--- Task instructions ---
Could you set down the full listing, unchanged?

--- Material for this exercise ---
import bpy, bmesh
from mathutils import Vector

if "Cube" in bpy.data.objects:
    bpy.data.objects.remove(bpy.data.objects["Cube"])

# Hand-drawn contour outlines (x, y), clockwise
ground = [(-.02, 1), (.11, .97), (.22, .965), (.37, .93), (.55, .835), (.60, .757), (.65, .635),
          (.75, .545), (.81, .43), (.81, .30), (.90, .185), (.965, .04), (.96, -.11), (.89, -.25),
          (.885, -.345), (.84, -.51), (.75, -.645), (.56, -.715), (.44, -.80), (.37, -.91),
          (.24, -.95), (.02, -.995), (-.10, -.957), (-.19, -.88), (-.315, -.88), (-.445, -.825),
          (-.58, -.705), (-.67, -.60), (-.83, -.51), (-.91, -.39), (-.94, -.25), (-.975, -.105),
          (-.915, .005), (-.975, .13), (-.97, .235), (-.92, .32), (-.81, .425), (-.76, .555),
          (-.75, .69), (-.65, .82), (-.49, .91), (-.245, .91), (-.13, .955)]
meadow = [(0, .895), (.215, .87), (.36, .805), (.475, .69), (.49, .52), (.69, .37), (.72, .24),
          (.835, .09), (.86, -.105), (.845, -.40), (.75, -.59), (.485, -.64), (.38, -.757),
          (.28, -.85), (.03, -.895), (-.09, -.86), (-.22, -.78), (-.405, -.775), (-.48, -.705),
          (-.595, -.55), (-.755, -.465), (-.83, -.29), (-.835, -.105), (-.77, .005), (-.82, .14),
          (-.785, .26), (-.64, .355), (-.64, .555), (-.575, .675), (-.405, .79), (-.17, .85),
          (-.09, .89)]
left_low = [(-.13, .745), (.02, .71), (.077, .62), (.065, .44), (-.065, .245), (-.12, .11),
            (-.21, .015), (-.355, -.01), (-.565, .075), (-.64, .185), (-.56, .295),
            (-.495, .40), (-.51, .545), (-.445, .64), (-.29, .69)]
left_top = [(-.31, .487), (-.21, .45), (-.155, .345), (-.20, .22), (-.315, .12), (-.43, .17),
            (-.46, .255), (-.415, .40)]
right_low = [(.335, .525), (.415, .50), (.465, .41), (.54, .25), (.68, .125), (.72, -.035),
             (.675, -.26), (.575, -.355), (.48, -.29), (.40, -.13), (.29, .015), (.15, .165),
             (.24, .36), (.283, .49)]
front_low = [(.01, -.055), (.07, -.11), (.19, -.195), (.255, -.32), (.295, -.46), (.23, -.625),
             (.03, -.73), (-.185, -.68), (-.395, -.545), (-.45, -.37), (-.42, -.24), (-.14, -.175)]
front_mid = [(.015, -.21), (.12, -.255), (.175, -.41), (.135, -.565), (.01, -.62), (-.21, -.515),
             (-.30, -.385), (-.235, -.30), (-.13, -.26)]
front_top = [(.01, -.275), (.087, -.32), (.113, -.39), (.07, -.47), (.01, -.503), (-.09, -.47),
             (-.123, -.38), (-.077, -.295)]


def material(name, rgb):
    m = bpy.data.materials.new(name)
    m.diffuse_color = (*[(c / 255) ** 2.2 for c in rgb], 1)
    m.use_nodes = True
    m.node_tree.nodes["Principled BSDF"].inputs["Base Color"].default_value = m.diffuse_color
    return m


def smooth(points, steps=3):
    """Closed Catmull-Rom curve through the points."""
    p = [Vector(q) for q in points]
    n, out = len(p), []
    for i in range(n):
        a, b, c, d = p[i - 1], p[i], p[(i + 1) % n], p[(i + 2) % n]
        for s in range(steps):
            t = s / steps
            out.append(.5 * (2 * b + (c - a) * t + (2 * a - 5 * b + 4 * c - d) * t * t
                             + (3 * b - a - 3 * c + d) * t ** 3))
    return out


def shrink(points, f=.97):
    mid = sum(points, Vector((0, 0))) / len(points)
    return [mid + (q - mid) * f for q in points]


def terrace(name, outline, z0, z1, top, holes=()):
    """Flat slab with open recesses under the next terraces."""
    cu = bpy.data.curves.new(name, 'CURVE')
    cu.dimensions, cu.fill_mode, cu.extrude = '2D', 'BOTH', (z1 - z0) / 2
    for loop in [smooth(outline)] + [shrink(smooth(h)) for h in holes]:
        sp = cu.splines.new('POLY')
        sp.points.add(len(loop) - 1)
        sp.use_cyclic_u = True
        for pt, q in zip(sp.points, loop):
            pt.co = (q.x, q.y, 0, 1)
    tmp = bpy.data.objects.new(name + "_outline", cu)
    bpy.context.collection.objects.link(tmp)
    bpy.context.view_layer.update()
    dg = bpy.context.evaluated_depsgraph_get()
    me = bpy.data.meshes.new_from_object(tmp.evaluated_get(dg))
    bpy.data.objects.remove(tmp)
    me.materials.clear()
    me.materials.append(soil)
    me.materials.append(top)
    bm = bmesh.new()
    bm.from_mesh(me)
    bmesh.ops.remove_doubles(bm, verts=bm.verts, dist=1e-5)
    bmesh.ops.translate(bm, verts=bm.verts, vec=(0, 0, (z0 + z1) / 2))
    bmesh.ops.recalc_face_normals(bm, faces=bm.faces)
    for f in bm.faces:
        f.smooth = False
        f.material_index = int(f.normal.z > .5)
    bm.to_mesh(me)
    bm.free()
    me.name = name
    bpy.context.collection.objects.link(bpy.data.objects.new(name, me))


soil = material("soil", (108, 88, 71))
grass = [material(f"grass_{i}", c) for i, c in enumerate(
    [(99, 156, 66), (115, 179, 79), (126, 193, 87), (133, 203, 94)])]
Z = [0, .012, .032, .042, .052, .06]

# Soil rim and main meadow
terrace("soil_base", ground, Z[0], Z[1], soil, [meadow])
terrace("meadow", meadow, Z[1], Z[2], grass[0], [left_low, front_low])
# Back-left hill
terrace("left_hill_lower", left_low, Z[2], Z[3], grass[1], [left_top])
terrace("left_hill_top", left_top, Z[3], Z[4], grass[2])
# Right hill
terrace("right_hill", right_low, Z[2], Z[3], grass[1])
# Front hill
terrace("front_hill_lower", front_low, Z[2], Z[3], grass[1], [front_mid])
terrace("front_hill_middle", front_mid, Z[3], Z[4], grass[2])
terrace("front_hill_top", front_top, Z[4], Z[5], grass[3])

--- Result below ---
import bpy, bmesh
from mathutils import Vector

if "Cube" in bpy.data.objects:
    bpy.data.objects.remove(bpy.data.objects["Cube"])

# Hand-drawn contour outlines (x, y), clockwise
ground = [(-.02, 1), (.11, .97), (.22, .965), (.37, .93), (.55, .835), (.60, .757), (.65, .635),
          (.75, .545), (.81, .43), (.81, .30), (.90, .185), (.965, .04), (.96, -.11), (.89, -.25),
          (.885, -.345), (.84, -.51), (.75, -.645), (.56, -.715), (.44, -.80), (.37, -.91),
          (.24, -.95), (.02, -.995), (-.10, -.957), (-.19, -.88), (-.315, -.88), (-.445, -.825),
          (-.58, -.705), (-.67, -.60), (-.83, -.51), (-.91, -.39), (-.94, -.25), (-.975, -.105),
          (-.915, .005), (-.975, .13), (-.97, .235), (-.92, .32), (-.81, .425), (-.76, .555),
          (-.75, .69), (-.65, .82), (-.49, .91), (-.245, .91), (-.13, .955)]
meadow = [(0, .895), (.215, .87), (.36, .805), (.475, .69), (.49, .52), (.69, .37), (.72, .24),
          (.835, .09), (.86, -.105), (.845, -.40), (.75, -.59), (.485, -.64), (.38, -.757),
          (.28, -.85), (.03, -.895), (-.09, -.86), (-.22, -.78), (-.405, -.775), (-.48, -.705),
          (-.595, -.55), (-.755, -.465), (-.83, -.29), (-.835, -.105), (-.77, .005), (-.82, .14),
          (-.785, .26), (-.64, .355), (-.64, .555), (-.575, .675), (-.405, .79), (-.17, .85),
          (-.09, .89)]
left_low = [(-.13, .745), (.02, .71), (.077, .62), (.065, .44), (-.065, .245), (-.12, .11),
            (-.21, .015), (-.355, -.01), (-.565, .075), (-.64, .185), (-.56, .295),
            (-.495, .40), (-.51, .545), (-.445, .64), (-.29, .69)]
left_top = [(-.31, .487), (-.21, .45), (-.155, .345), (-.20, .22), (-.315, .12), (-.43, .17),
            (-.46, .255), (-.415, .40)]
right_low = [(.335, .525), (.415, .50), (.465, .41), (.54, .25), (.68, .125), (.72, -.035),
             (.675, -.26), (.575, -.355), (.48, -.29), (.40, -.13), (.29, .015), (.15, .165),
             (.24, .36), (.283, .49)]
front_low = [(.01, -.055), (.07, -.11), (.19, -.195), (.255, -.32), (.295, -.46), (.23, -.625),
             (.03, -.73), (-.185, -.68), (-.395, -.545), (-.45, -.37), (-.42, -.24), (-.14, -.175)]
front_mid = [(.015, -.21), (.12, -.255), (.175, -.41), (.135, -.565), (.01, -.62), (-.21, -.515),
             (-.30, -.385), (-.235, -.30), (-.13, -.26)]
front_top = [(.01, -.275), (.087, -.32), (.113, -.39), (.07, -.47), (.01, -.503), (-.09, -.47),
             (-.123, -.38), (-.077, -.295)]


def material(name, rgb):
    m = bpy.data.materials.new(name)
    m.diffuse_color = (*[(c / 255) ** 2.2 for c in rgb], 1)
    m.use_nodes = True
    m.node_tree.nodes["Principled BSDF"].inputs["Base Color"].default_value = m.diffuse_color
    return m


def smooth(points, steps=3):
    """Closed Catmull-Rom curve through the points."""
    p = [Vector(q) for q in points]
    n, out = len(p), []
    for i in range(n):
        a, b, c, d = p[i - 1], p[i], p[(i + 1) % n], p[(i + 2) % n]
        for s in range(steps):
            t = s / steps
            out.append(.5 * (2 * b + (c - a) * t + (2 * a - 5 * b + 4 * c - d) * t * t
                             + (3 * b - a - 3 * c + d) * t ** 3))
    return out


def shrink(points, f=.97):
    mid = sum(points, Vector((0, 0))) / len(points)
    return [mid + (q - mid) * f for q in points]


def terrace(name, outline, z0, z1, top, holes=()):
    """Flat slab with open recesses under the next terraces."""
    cu = bpy.data.curves.new(name, 'CURVE')
    cu.dimensions, cu.fill_mode, cu.extrude = '2D', 'BOTH', (z1 - z0) / 2
    for loop in [smooth(outline)] + [shrink(smooth(h)) for h in holes]:
        sp = cu.splines.new('POLY')
        sp.points.add(len(loop) - 1)
        sp.use_cyclic_u = True
        for pt, q in zip(sp.points, loop):
            pt.co = (q.x, q.y, 0, 1)
    tmp = bpy.data.objects.new(name + "_outline", cu)
    bpy.context.collection.objects.link(tmp)
    bpy.context.view_layer.update()
    dg = bpy.context.evaluated_depsgraph_get()
    me = bpy.data.meshes.new_from_object(tmp.evaluated_get(dg))
    bpy.data.objects.remove(tmp)
    me.materials.clear()
    me.materials.append(soil)
    me.materials.append(top)
    bm = bmesh.new()
    bm.from_mesh(me)
    bmesh.ops.remove_doubles(bm, verts=bm.verts, dist=1e-5)
    bmesh.ops.translate(bm, verts=bm.verts, vec=(0, 0, (z0 + z1) / 2))
    bmesh.ops.recalc_face_normals(bm, faces=bm.faces)
    for f in bm.faces:
        f.smooth = False
        f.material_index = int(f.normal.z > .5)
    bm.to_mesh(me)
    bm.free()
    me.name = name
    bpy.context.collection.objects.link(bpy.data.objects.new(name, me))


soil = material("soil", (108, 88, 71))
grass = [material(f"grass_{i}", c) for i, c in enumerate(
    [(99, 156, 66), (115, 179, 79), (126, 193, 87), (133, 203, 94)])]
Z = [0, .012, .032, .042, .052, .06]

# Soil rim and main meadow
terrace("soil_base", ground, Z[0], Z[1], soil, [meadow])
terrace("meadow", meadow, Z[1], Z[2], grass[0], [left_low, front_low])
# Back-left hill
terrace("left_hill_lower", left_low, Z[2], Z[3], grass[1], [left_top])
terrace("left_hill_top", left_top, Z[3], Z[4], grass[2])
# Right hill
terrace("right_hill", right_low, Z[2], Z[3], grass[1])
# Front hill
terrace("front_hill_lower", front_low, Z[2], Z[3], grass[1], [front_mid])
terrace("front_hill_middle", front_mid, Z[3], Z[4], grass[2])
terrace("front_hill_top", front_top, Z[4], Z[5], grass[3])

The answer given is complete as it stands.